2G, 3G, 4G, 5G.
CDMA, TDMA, GSM, 5G NR.
Frame relay, ATM, ISDN, SONET.
People used to think network operators like the telcos were slow to adopt new technologies. And some still do.
They’re not wrong. After all, it does take a fair amount of time for communications service providers to justify, review, select, test, and roll out new technologies and solutions. Doing all that can be expensive and complicated.
But a look at the partial list of network technologies above offers a reminder about how truly adaptive CSPs have been over the past few decades. And now they’re working to adapt again.
This time around they’re moving to adopt open, software-based technologies and architectures. They’re doing that in an effort to automate more network processes by using analytics, encryption, and preset policy. That should allow them to make more informed decisions, be more responsive, better scale their networks, and keep those networks and applications and data associated with them more secure.

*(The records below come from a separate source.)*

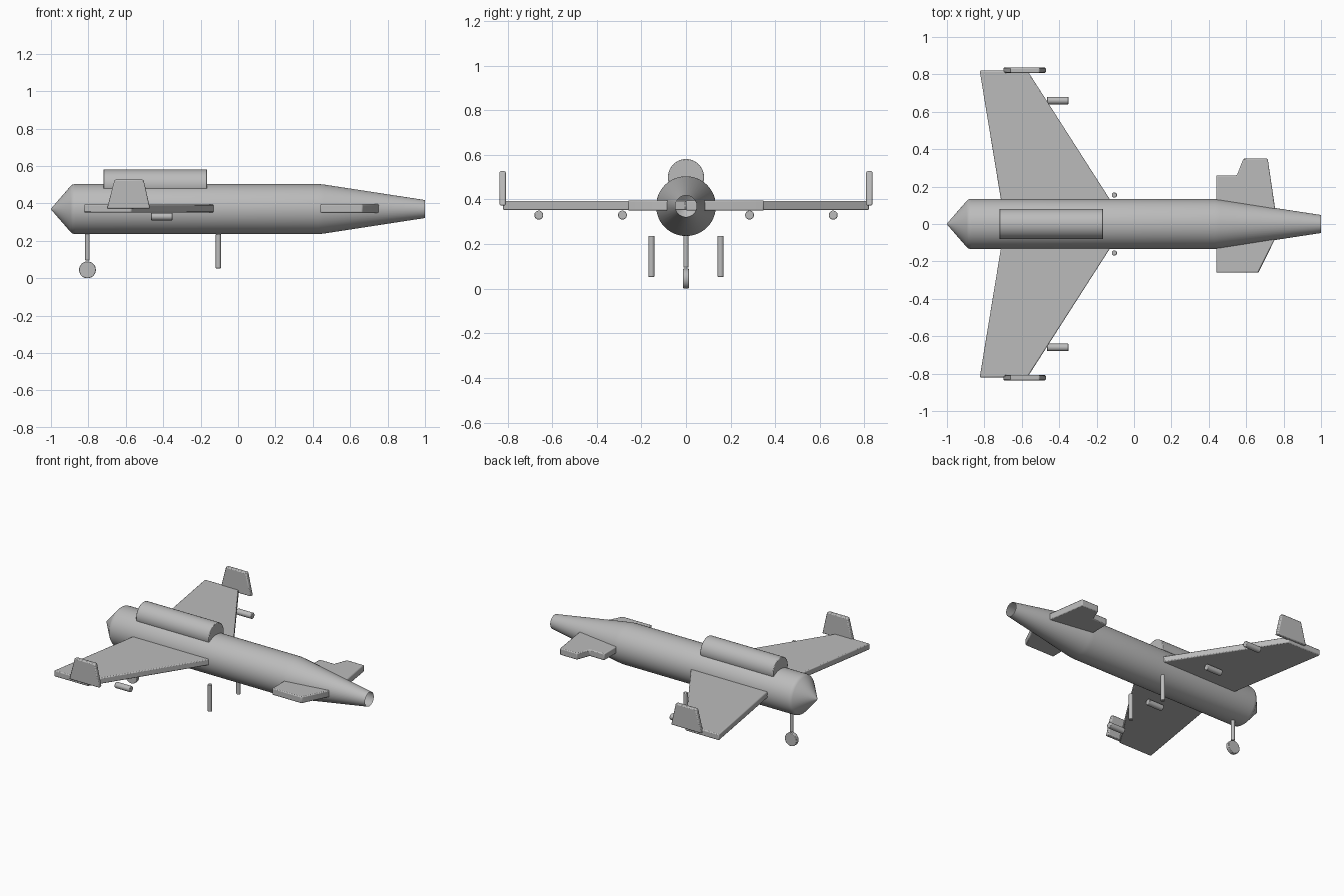
import bpy, bmesh, math
from mathutils import Vector

if "Cube" in bpy.data.objects:
    bpy.data.objects.remove(bpy.data.objects["Cube"])

grey = bpy.data.materials.new("light grey")
grey.diffuse_color = (0.5, 0.5, 0.5, 1)
grey.use_nodes = True
grey.node_tree.nodes["Principled BSDF"].inputs["Base Color"].default_value = grey.diffuse_color
AXIS_Z = 0.37  # height of the fuselage centre line


def finish(bm, name, bevel=0.0):
    """Turn a bmesh into a smooth-by-angle object with softened edges."""
    mesh = bpy.data.meshes.new(name)
    bm.to_mesh(mesh)
    bm.free()
    mesh.materials.append(grey)
    ob = bpy.data.objects.new(name, mesh)
    bpy.context.collection.objects.link(ob)
    bpy.ops.object.select_all(action='DESELECT')
    bpy.context.view_layer.objects.active = ob
    ob.select_set(True)
    bpy.ops.object.shade_smooth_by_angle(angle=math.radians(35))
    if bevel:
        mod = ob.modifiers.new("soft edges", 'BEVEL')
        mod.width = bevel
        mod.segments = 2
        mod.limit_method = 'ANGLE'
    return ob


def plate(name, points, lift, bevel=0.006):
    """Extrude a flat outline along a vector."""
    bm = bmesh.new()
    face = bm.faces.new([bm.verts.new(p) for p in points])
    ext = bmesh.ops.extrude_face_region(bm, geom=[face], use_keep_orig=True)
    verts = [v for v in ext['geom'] if isinstance(v, bmesh.types.BMVert)]
    bmesh.ops.translate(bm, verts=verts, vec=lift)
    bmesh.ops.recalc_face_normals(bm, faces=bm.faces)
    return finish(bm, name, bevel)


def rod(name, a, b, radius, bevel=0.003, sides=32):
    """Capped cylinder between two points."""
    a, b = Vector(a), Vector(b)
    bm = bmesh.new()
    bmesh.ops.create_cone(bm, cap_ends=True, segments=sides, radius1=radius,
                          radius2=radius, depth=(b - a).length)
    rot = (b - a).to_track_quat('Z', 'Y').to_matrix()
    bmesh.ops.rotate(bm, verts=bm.verts, cent=(0, 0, 0), matrix=rot)
    bmesh.ops.translate(bm, verts=bm.verts, vec=(a + b) / 2)
    return finish(bm, name, bevel)


# Fuselage: spun profile, pointed at one end and open at the other
profile = [(-1, 0.0), (-0.995, 0.008), (-0.895, 0.123), (-0.885, 0.131),
           (-0.87, 0.134), (0.43, 0.134), (0.46, 0.131), (1.0, 0.048)]
bm = bmesh.new()
line = [bm.verts.new((x, 0, AXIS_Z + r)) for x, r in profile]
edges = [bm.edges.new(pair) for pair in zip(line, line[1:])]
bmesh.ops.spin(bm, geom=line + edges, cent=(0, 0, AXIS_Z), axis=(1, 0, 0),
               angle=math.tau, steps=48)
bmesh.ops.remove_doubles(bm, verts=bm.verts, dist=0.0005)
bmesh.ops.recalc_face_normals(bm, faces=bm.faces)
if sum(f.normal.dot(f.calc_center_median() - Vector((0, 0, AXIS_Z))) for f in bm.faces) < 0:
    bmesh.ops.reverse_faces(bm, faces=bm.faces)
finish(bm, "fuselage")

# Long rounded housing on the back of the fuselage
rod("dorsal_housing", (-0.72, 0, 0.50), (-0.165, 0, 0.50), 0.081, 0.004, 48)

# Paired parts
for s, side in ((1, "left"), (-1, "right")):
    wing = [(-0.69, 0), (-0.825, 0.82), (-0.57, 0.82), (-0.045, 0)]
    plate("wing_" + side, [(x, s * y, 0.352) for x, y in wing], (0, 0, 0.042))

    fin = [(-0.70, 0.373), (-0.47, 0.373), (-0.505, 0.527), (-0.66, 0.527)]
    plate("winglet_" + side, [(x, s * 0.822 - 0.014, z) for x, z in fin], (0, 0.028, 0))

    for y, place in ((0.285, "inner"), (0.66, "outer")):
        rod(f"{place}_pod_{side}", (-0.465, s * y, 0.33), (-0.35, s * y, 0.33), 0.02)

    rod("main_leg_" + side, (-0.105, s * 0.155, 0.053), (-0.105, s * 0.155, 0.237), 0.014)

# Small stepped plane on one side, plain one on the other
stepped = [(0.44, 0), (0.44, 0.26), (0.55, 0.26), (0.585, 0.35),
           (0.715, 0.35), (0.755, 0.08), (0.755, 0)]
plain = [(0.44, -0.06), (0.44, -0.26), (0.665, -0.26), (0.757, -0.075), (0.757, -0.06)]
plate("stepped_foreplane", [(x, y, 0.35) for x, y in stepped], (0, 0, 0.046))
plate("plain_foreplane", [(x, y, 0.35) for x, y in plain], (0, 0, 0.046))

# Single leg with its wheel
rod("wheel_leg", (-0.805, 0, 0.095), (-0.805, 0, 0.24), 0.012)
rod("wheel", (-0.805, -0.0125, 0.045), (-0.805, 0.0125, 0.045), 0.045)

It’s not just the CSPs like telcos and cablecos that are moving in this direction. Companies like Amazon, Facebook (News - Alert), and Google are doing it too. In fact, they pioneered this kind of thing. And now other enterprises are considering and adopting more adaptive and software-centric networks as well.
Among the tools in their new toolboxes are:
• cloud solutions
• hyperscale data centers
• open source technology
• virtual machines
• web-scale networks
• and more
But network transformation is about more than just embracing new technology. It’s about using that technology in a way that helps deliver the desired business results. In the process, network operators want to try to contain their costs and optimize the investments they do make.
That requires them to have the talent they need to define business goals and choose the right technologies, suppliers, and strategies to achieve them. This talent needs a good mix of technological know-how and business acumen.
Because business models have changed so radically in recent years and networking technology have advanced rapidly, and because unemployment is low, many businesses find it makes sense train their own people to meet their new talent needs. That training may include attending conferences, getting hands-on experience, working toward certification, or taking in-person or online classes. Providing staff with a knowledgebase can also be helpful.
Edited by Maurice Nagle